Q: Do you sometimes use the free-recoil method? Can it ever work with a bipod?
Free recoil will not produce the desired result with a .308. I tried that more than a couple of times. No dice. My technique works for me. But I won't argue with the way Tony Boyer shoots a 6PPC.
And don't even think of shooting free recoil off a bipod. It just doesn't work because you don't want those legs bouncing backwards out of control.
When shooting with a bipod it is essential that the bipod be adjusted properly for elevation and cant. The bipod must be of good quality. I like Harris swivel bipods with notched legs. When the bipod is set up properly, and if you push slightly forward with the rifle to firm up the 'pod's legs, excellent results can be realized with lots of practice.

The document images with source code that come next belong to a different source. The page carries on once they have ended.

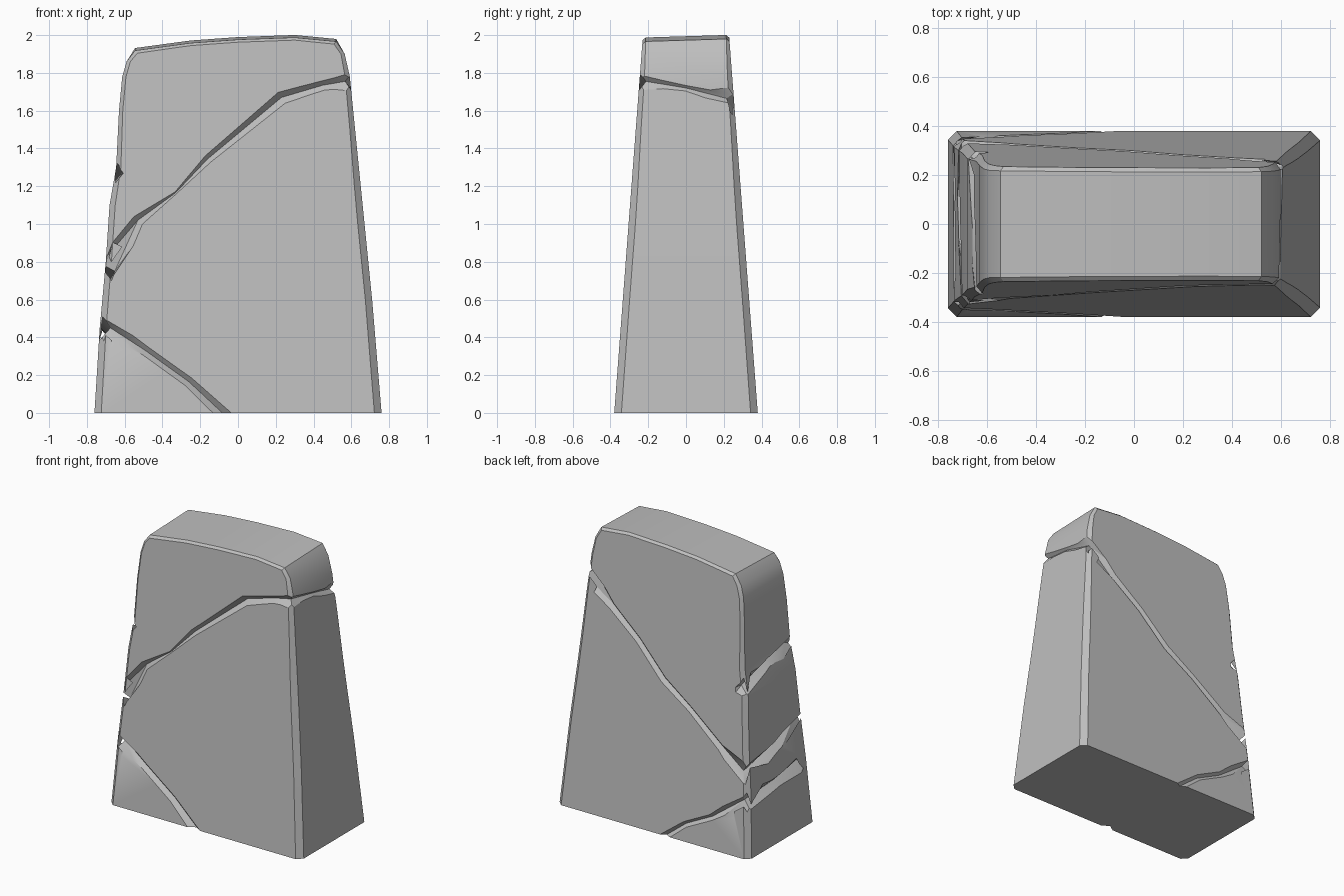
import bpy, bmesh, math
from mathutils import Vector

if "Cube" in bpy.data.objects:
    bpy.data.objects.remove(bpy.data.objects["Cube"])

stone = bpy.data.materials.new("stone grey")
stone.diffuse_color = (0.52, 0.52, 0.52, 1)
stone.use_nodes = True
stone.node_tree.nodes["Principled BSDF"].inputs["Base Color"].default_value = stone.diffuse_color


def depth(z):
    return 0.38 - 0.076 * z          # half thickness, tapering upward


def half_width(z):
    return 0.757 - 0.088 * z         # approximate half width


def make_object(name, bm):
    bmesh.ops.recalc_face_normals(bm, faces=bm.faces)
    mesh = bpy.data.meshes.new(name)
    bm.to_mesh(mesh)
    bm.free()
    mesh.materials.append(stone)
    ob = bpy.data.objects.new(name, mesh)
    bpy.context.collection.objects.link(ob)
    return ob


# Slab outline: x, z, corner chamfer
outline = [(-0.76, 0, .036), (-0.732, 0.45, .034), (-0.70, 0.8, .03), (-0.68, 1.1, .03),
           (-0.645, 1.3, .025), (-0.63, 1.6, .02), (-0.613, 1.78, .02), (-0.59, 1.86, .02),
           (-0.545, 1.925, .012), (-0.25, 1.965, 0), (0, 1.983, 0), (0.3, 1.994, 0),
           (0.52, 1.973, .012), (0.565, 1.9, .02), (0.592, 1.78, .025), (0.62, 1.5, .028),
           (0.65, 1.2, .034), (0.67, 1.0, .036), (0.71, 0.6, .036), (0.76, 0, .038)]


def slab():
    bm = bmesh.new()
    rings = []
    for side, inset in ((-1, True), (-1, False), (1, False), (1, True)):
        ring = []
        for x, z, c in outline:
            top = z > 1.91
            z += 0.03 * side * 0.22 if top else 0
            if inset:
                x -= math.copysign(c, x)
                z -= 0.014 if top else 0
            y = depth(z)
            if not inset:
                y -= 0.016 if top else c
            ring.append(bm.verts.new((x, side * y, z)))
        rings.append(ring)
    n = len(outline)
    for a, b in zip(rings, rings[1:]):
        for i in range(n):
            j = (i + 1) % n
            bm.faces.new((a[i], a[j], b[j], b[i]))
    bm.faces.new(rings[0])
    bm.faces.new(rings[-1])
    return make_object("stone_slab", bm)


def crack(name, pts, closed):
    """V-shaped cutter along the surface. Points: x, y as share of depth, z, half width.
    x of +-1 means on the side face."""
    path = []
    for x, s, z, r in pts:
        on_side = abs(x) == 1
        n = Vector((x if on_side else 0, s if abs(s) == 1 else 0, 0)).normalized()
        p = Vector((x * half_width(z) if on_side else x, s * depth(z), z))
        if on_side and abs(s) == 1:
            p -= n * 0.024
        path.append((p, n, r))
    bm = bmesh.new()
    rings = []
    count = len(path)
    for i, (p, n, r) in enumerate(path):
        before = path[i - 1] if closed or i else path[0]
        after = path[(i + 1) % count] if closed or i < count - 1 else path[-1]
        t = after[0] - before[0]
        b = n.cross(t).normalized()
        w = r + 0.03
        rings.append([bm.verts.new(v) for v in
                      (p - n * r, p + n * 0.03 + b * w, p + n * 0.03 - b * w)])
    for i in range(count if closed else count - 1):
        a, c = rings[i], rings[(i + 1) % count]
        for k in range(3):
            m = (k + 1) % 3
            bm.faces.new((a[k], a[m], c[m], c[k]))
    if not closed:
        bm.faces.new(rings[0])
        bm.faces.new(rings[-1])
    bmesh.ops.triangulate(bm, faces=bm.faces)
    ob = make_object(name, bm)
    ob.hide_render = True
    return ob


body = slab()
cutters = [
    # long crack running all the way round
    crack("long_crack", [
        (-1, -1, 0.75, .03), (-0.53, -1, 1.02, .03), (-0.33, -1, 1.165, .006),
        (-0.16, -1, 1.345, .022), (0.23, -1, 1.67, .034), (0.45, -1, 1.735, .025),
        (1, -1, 1.755, .025), (1, 0, 1.72, .022), (1, 1, 1.665, .03),
        (0.4, 1, 1.47, .026), (0.18, 1, 1.29, .022), (-0.03, 1, 1.07, .024),
        (-0.25, 1, 0.92, .02), (-0.5, 1, 0.72, .025),
        (-1, 1, 0.58, .045), (-1, 0, 0.66, .025)], True),
    # low crack cutting off the bottom corner
    crack("low_crack", [
        (-0.04, -1, -0.04, .035), (-0.26, -1, 0.165, .026), (-0.49, -1, 0.33, .025),
        (-1, -1, 0.45, .035), (-1, 0, 0.42, .024), (-1, 1, 0.39, .035),
        (-0.45, 1, 0.22, .02), (-0.25, 1, 0.12, .02), (-0.06, 1, -0.03, .025)], False),
    # short crack on the left side
    crack("side_crack", [
        (-0.61, -1, 1.265, .005), (-1, -1, 1.28, .03), (-1, 0, 1.25, .022),
        (-1, 1, 1.17, .028), (-0.6, 1, 1.13, .004)], False),
]

# Cut the cracks into the slab
bpy.context.view_layer.objects.active = body
body.select_set(True)
for cutter in cutters:
    mod = body.modifiers.new(cutter.name, 'BOOLEAN')
    mod.operation = 'DIFFERENCE'
    mod.solver = 'EXACT'
    mod.use_self = True
    mod.object = cutter
    bpy.ops.object.modifier_apply(modifier=mod.name)
    bpy.data.objects.remove(cutter)

bpy.ops.object.select_all(action='DESELECT')
body.select_set(True)
bpy.ops.object.shade_smooth_by_angle(angle=math.radians(25))
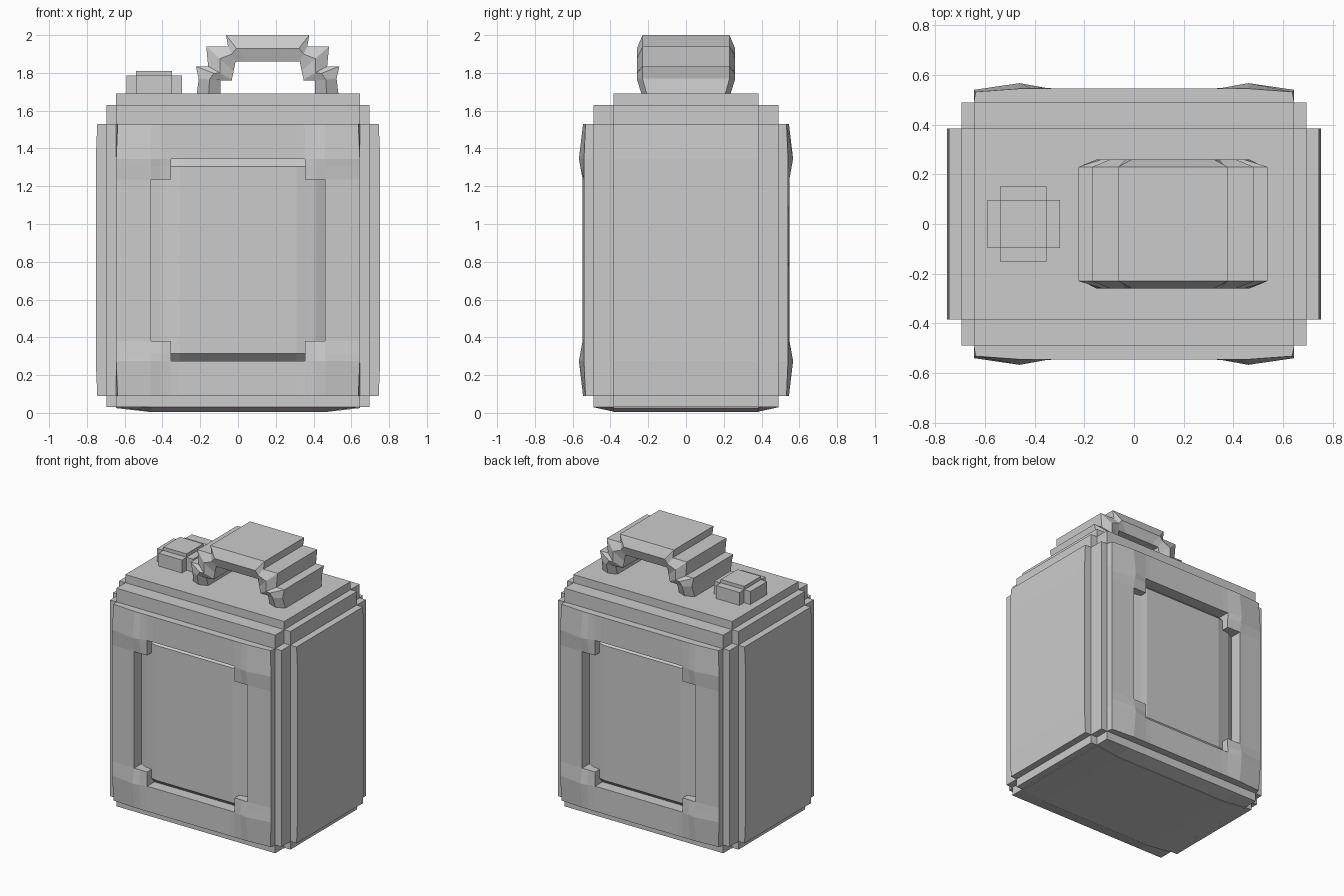
import bpy, bmesh

if "Cube" in bpy.data.objects:
    bpy.data.objects.remove(bpy.data.objects["Cube"])


def finish(bm, name):
    bmesh.ops.remove_doubles(bm, verts=bm.verts, dist=1e-5)
    bmesh.ops.dissolve_limit(bm, angle_limit=0.002, verts=bm.verts, edges=bm.edges)
    bmesh.ops.recalc_face_normals(bm, faces=bm.faces)
    mesh = bpy.data.meshes.new(name)
    bm.to_mesh(mesh)
    bm.free()
    obj = bpy.data.objects.new(name, mesh)
    bpy.context.collection.objects.link(obj)
    return obj


def lattice(name, axes, filled, shape=lambda p: p):
    """Stepped solid: skin around the filled cells of an uneven grid."""
    n = [len(a) - 1 for a in axes]
    bm = bmesh.new()
    cache = {}

    def vert(idx):
        if idx not in cache:
            cache[idx] = bm.verts.new(shape([axes[k][idx[k]] for k in range(3)]))
        return cache[idx]

    def solid(c):
        return all(0 <= c[k] < n[k] for k in range(3)) and filled(c)

    for i in range(n[0]):
        for j in range(n[1]):
            for k in range(n[2]):
                if not solid((i, j, k)):
                    continue
                for ax in range(3):
                    for side in (0, 1):
                        near = [i, j, k]
                        near[ax] += 2 * side - 1
                        if solid(near):
                            continue
                        u, w = (ax + 1) % 3, (ax + 2) % 3
                        quad = []
                        for du, dw in ((0, 0), (1, 0), (1, 1), (0, 1)):
                            q = [i, j, k]
                            q[ax] += side
                            q[u] += du
                            q[w] += dw
                            quad.append(vert(tuple(q)))
                        bm.faces.new(quad if side else quad[::-1])
    return finish(bm, name)


def mirrored(vals):
    return [-v for v in vals] + vals[::-1]


# Can body: stepped corners, with a recessed panel front and back
X = mirrored([.75, .695, .645, .46, .41, .355, .31, .16])
Y = mirrored([.545, .49, .385])
Z = [0, .03, .09, .275, .315, .38, 1.235, 1.305, 1.345, 1.53, 1.63, 1.69]


def body_filled(c):
    level = [min(c[k], len(a) - 2 - c[k], 2) for k, a in enumerate((X, Y, Z))]
    x = abs(X[c[0]] + X[c[0] + 1]) / 2
    z = (Z[c[2]] + Z[c[2] + 1]) / 2
    recess = (x < .355 and .275 < z < 1.345) or (x < .46 and .38 < z < 1.235)
    return sum(level) >= 4 and not (level[1] == 0 and recess)


def body_shape(p):
    x, y, z = p
    ax, ay = abs(x), abs(y)
    sx, sy = (1 if x > 0 else -1), (1 if y > 0 else -1)
    if ay > .54:      # swollen corners of the panel frame
        dz = min(abs(z - .275), abs(z - 1.345))
        y += sy * .022 * max(0, 1 - abs(ax - .46) / .12) * max(0, 1 - dz / .12)
        if ax > .64:
            y -= sy * .005
            if z < .1 or z > 1.5:      # softened outer corners
                x, y = sx * .637, sy * .532
    elif ay > .48 and ax < .47 and .27 < z < 1.35:      # raised recess floor with a lower rim
        depth = .505 if ax < .32 else .495 if ax < .37 else .485 if ax < .42 else .46
        if z < .3 or z > 1.32:
            depth = .46
        y = sy * depth
    if ax > .74:
        x = sx * (.745 if z < .1 or z > 1.5 else .753)
    if z == 0:        # shallow underside, sloping up to the rim
        z = .025 if ax > .5 else (.004 if ay > .3 else 0)
    elif z == .03 and ax < .5 and .3 < ay < .4:
        z = .007
    return x, y, z


lattice("can_body", (X, Y, Z), body_filled, body_shape)

# Filler cap: plus-shaped collar with a square top
lattice("filler_cap",
        ([-.59, -.54, -.35, -.297], [-.15, -.097, .097, .15], [1.685, 1.785, 1.81]),
        lambda c: (c[0] == 1) + (c[1] == 1) >= 1 + c[2])

# Carrying handle: stepped arch with ridged end faces
outer = [(.375, 1.685), (.365, 1.77), (.38, 1.835), (.315, 1.835), (.325, 1.94), (.21, 1.94), (.22, 2.0)]
inner = [(.25, 1.685), (.25, 1.76), (.19, 1.76), (.19, 1.765), (.18, 1.81), (.17, 1.86), (.11, 1.86)]
middle = [((a + c) / 2, (b + d) / 2) for (a, b), (c, d) in zip(outer, inner)]
bm = bmesh.new()
rings = []
for pts, y in ((outer, -.23), (middle, -.26), (inner, -.235), (inner, .235), (middle, .26), (outer, .23)):
    arch = [(-x, z) for x, z in pts] + [(x, z) for x, z in pts[::-1]]
    rings.append([bm.verts.new((.157 + x, y * (.9 if z < 1.7 else 1), z)) for x, z in arch])
for a, b in zip(rings, rings[1:] + rings[:1]):
    for k in range(len(a) - 1):
        bm.faces.new((a[k], a[k + 1], b[k + 1], b[k]))
for end in (0, -1):
    bm.faces.new([r[end] for r in rings])
finish(bm, "carry_handle")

Q: What is best advice to newbies looking to improve their accuracy?
The most accuracy that you can get out of a .308 (or any centerfire rifle for that matter) will always be by handloading your own ammunition. You can tune the load to your gun and realize its full potential.
My suggestion to a new shooter would be to get some good instruction from a pro, take a class in precision shooting, read everything you can about all of the shooting sports and get on the internet if you have access and talk to forum groups. Most of these guys will give you tons of great advice.
Visit websites such as Snipers Hide, Westcoast Tactical, Benchrest Central--there are numerous other sites. Log on, ask good questions, be respectful, listen, learn and practice as much as you can.
There is still no substitute for trigger time. I shoot 3500-4000 centerfire rifle rounds a year in three different calibers. Plus a lot of rimfire.
BTW, anyone looking to improve their centerfire rifle skills should spent a LOT of time behind the trigger of an accurate .22 rifle. Rimfire practice, even at 50 yards, really helps improve your focus and trigger control. I have a couple of 10/22s I accurized myself, and they are tack-drivers.
More From Froggy -- Part II RELOADING >>> Copyright 2004, 6mmBR.com, All Rights Reserved. No reproduction without advance permission in writing from 6mmBR.com.
Part I action photo shows Jeff "Celt" Hicks of HD Rifles, courtesy SnipersHide.com.